One way you can figure out thermal expansion of the tools is using the formula
▲L = L * ▲T * CE
Where ▲L is the thermal expansion, L is the length of the tool / part being measured, ▲T is the temperature difference in the measurement, and CE is the coefficient of expansion for tool steel. The CE varies for different steel alloys, but a value of 6.5 ppm/°F is typically used
So suppose you have a 6 in caliper, and the factory floor temperature is 80 °F and your calibration space is 70 °F (a 10 °F difference that needs to be accounted for). Plugging in those numbers you get:
▲L = (6 in)(10°F)(6.5 ppm/°F) = 390 µin.
As you can see the number is small, but it can get significant. Suppose that you have a 24 in caliper and you bring it from the 80 °F factory to your 70 °F lab and you don't let the temperature of the caliper acclimate. then the thermal expansion that needs to be accounted for is:

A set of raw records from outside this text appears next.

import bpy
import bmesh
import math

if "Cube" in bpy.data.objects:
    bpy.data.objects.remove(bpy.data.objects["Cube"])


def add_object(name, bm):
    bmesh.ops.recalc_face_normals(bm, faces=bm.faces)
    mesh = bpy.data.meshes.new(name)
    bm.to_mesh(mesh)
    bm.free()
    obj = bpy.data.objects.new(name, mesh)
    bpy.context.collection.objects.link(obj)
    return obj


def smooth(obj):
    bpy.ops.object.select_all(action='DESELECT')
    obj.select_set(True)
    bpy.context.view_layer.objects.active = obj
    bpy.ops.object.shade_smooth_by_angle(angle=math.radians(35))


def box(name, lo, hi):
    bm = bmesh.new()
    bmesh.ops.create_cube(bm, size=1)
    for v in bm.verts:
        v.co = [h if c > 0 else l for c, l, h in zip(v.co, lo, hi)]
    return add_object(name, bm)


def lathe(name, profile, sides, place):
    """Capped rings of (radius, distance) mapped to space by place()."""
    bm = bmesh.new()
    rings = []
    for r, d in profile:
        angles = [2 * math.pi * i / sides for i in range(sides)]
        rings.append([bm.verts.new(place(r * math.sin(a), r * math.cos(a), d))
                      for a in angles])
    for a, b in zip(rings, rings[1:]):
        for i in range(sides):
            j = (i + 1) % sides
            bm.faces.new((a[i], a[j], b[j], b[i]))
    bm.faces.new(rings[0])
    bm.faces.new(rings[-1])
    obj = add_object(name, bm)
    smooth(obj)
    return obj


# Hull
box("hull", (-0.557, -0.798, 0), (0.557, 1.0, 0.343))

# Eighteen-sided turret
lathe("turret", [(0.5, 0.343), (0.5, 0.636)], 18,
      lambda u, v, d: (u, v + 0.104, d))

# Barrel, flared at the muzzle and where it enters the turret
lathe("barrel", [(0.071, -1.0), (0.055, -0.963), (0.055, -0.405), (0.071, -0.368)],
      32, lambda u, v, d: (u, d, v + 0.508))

▲L = (24 in)(10°F)(6.5 ppm/°F) = 1560 µin, or 0.0015 in. As you can see, that is now a considerable error.